> [Task goal]: Your output should be the exact lines from the start of the data through the line containing "const corners = ([w, zb, zf, y])", with no pictures.

-- Opening Marker --

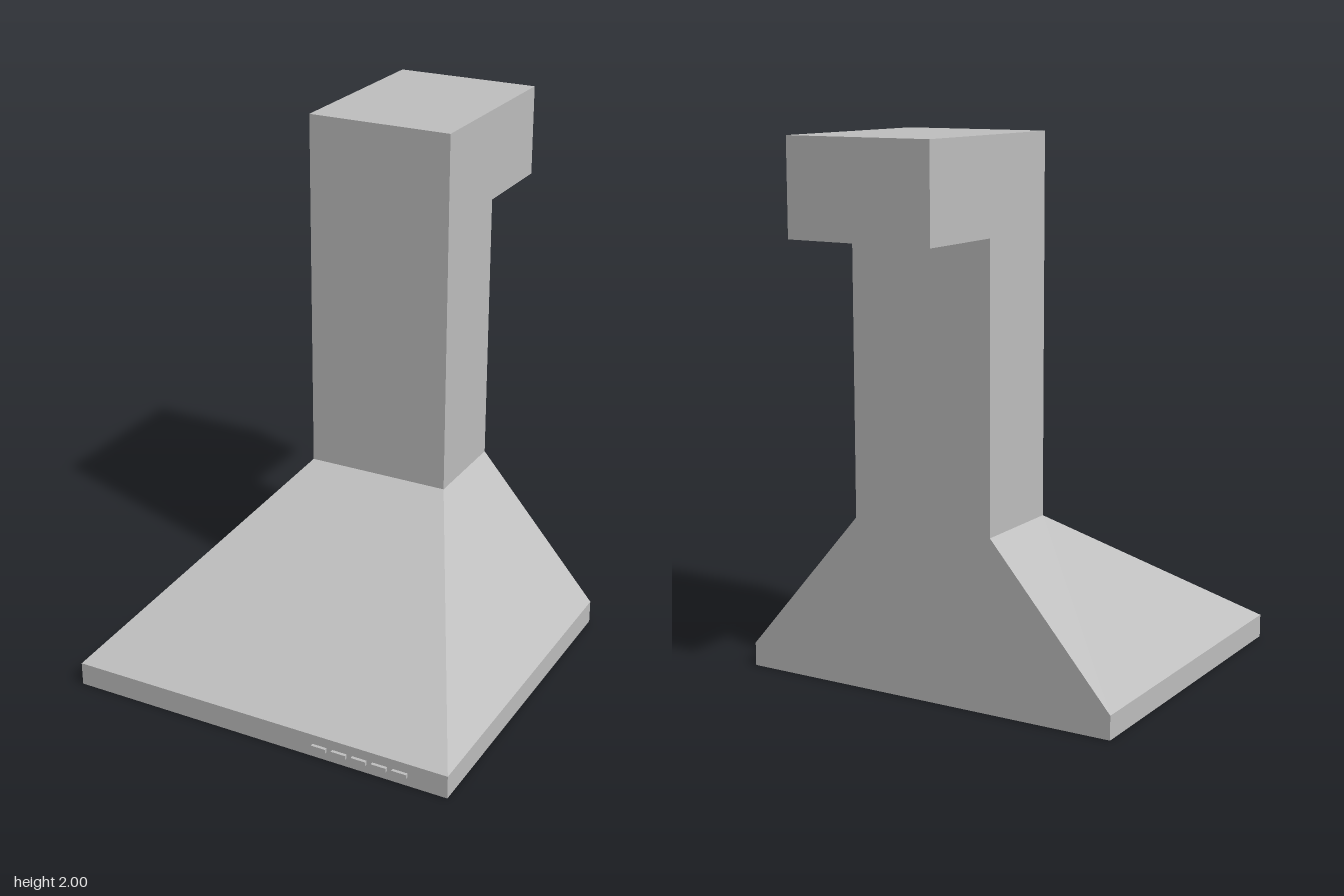
import * as THREE from 'three';

const steel = new THREE.MeshStandardMaterial({ color: 0xc0c0c0 });
steel.name = 'brushed steel grey';

const BACK = -0.47;

// A rectangular cross-section: half width, back z, front z, height
const corners = ([w, zb, zf, y]) => [[-w, y, zf], [w, y, zf], [w, y, zb], [-w, y, zb]];

// Flat-faced skin through a list of rectangular cross-sections
function loft(sections) {
  const pos = [];
  for (let i = 0; i < sections.length - 1; i++) {
    const lo = corners(sections[i]), hi = corners(sections[i + 1]);
    for (let j = 0; j < 4; j++) {
      const k = (j + 1) % 4;
      pos.push(...lo[j], ...lo[k], ...hi[k], ...lo[j], ...hi[k], ...hi[j]);
    }
  }
  const g = new THREE.BufferGeometry();
  g.setAttribute('position', new THREE.Float32BufferAttribute(pos, 3));
  g.computeVertexNormals();
  return g;
}

export function createModel() {
  const model = new THREE.Group();
  model.name = 'cookerHood';
  const add = (name, geometry) => {
    const mesh = new THREE.Mesh(geometry, steel);
    mesh.name = name;
    model.add(mesh);
    return mesh;
  };

  const rimBottom = [0.747, BACK, 0.823, 0];
  const rimTop = [0.747, BACK, 0.823, 0.088];
  const neck = [0.278, BACK, -0.1, 0.635];
  const mouth = [0.7, BACK + 0.05, 0.775, 0];
  const ceiling = [0.19, BACK + 0.05, -0.08, 0.48];

  // Vertical band and sloping canopy
  add('rimBand', loft([rimBottom, rimTop]));
  add('canopy', loft([rimTop, neck]));

  // Hollow underside: ceiling, sloping inner walls, then the flat lip
  add('hollowUnderside', loft([[0, -0.25, -0.25, 0.48], ceiling, mouth]));
  add('bottomLip', loft([mouth, rimBottom]));

  // Chimney with a duct turning backwards, drawn in side profile (z, y)
  const profile = new THREE.Shape([
    [-0.1, 0.635], [-0.1, 2], [-0.835, 2], [-0.835, 1.66], [BACK, 1.66], [BACK, 0.635],
  ].map(([z, y]) => new THREE.Vector2(-z, y)));
  const chimney = new THREE.ExtrudeGeometry(profile, { depth: 0.556, bevelEnabled: false });
  chimney.translate(0, 0, -0.278);
  chimney.rotateY(Math.PI / 2);
  add('chimneyDuct', chimney);

  // Row of control buttons on the front band
  for (let i = 0; i < 5; i++) {
    add('button' + (i + 1), new THREE.BoxGeometry(0.056, 0.016, 0.014))
      .position.set(0.257 + i * 0.078, 0.043, 0.828);
  }

  return model;
}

-- Closing Marker --

> [Expected answer]:
import * as THREE from 'three';

const steel = new THREE.MeshStandardMaterial({ color: 0xc0c0c0 });
steel.name = 'brushed steel grey';

const BACK = -0.47;

// A rectangular cross-section: half width, back z, front z, height
const corners = ([w, zb, zf, y]) => [[-w, y, zf], [w, y, zf], [w, y, zb], [-w, y, zb]];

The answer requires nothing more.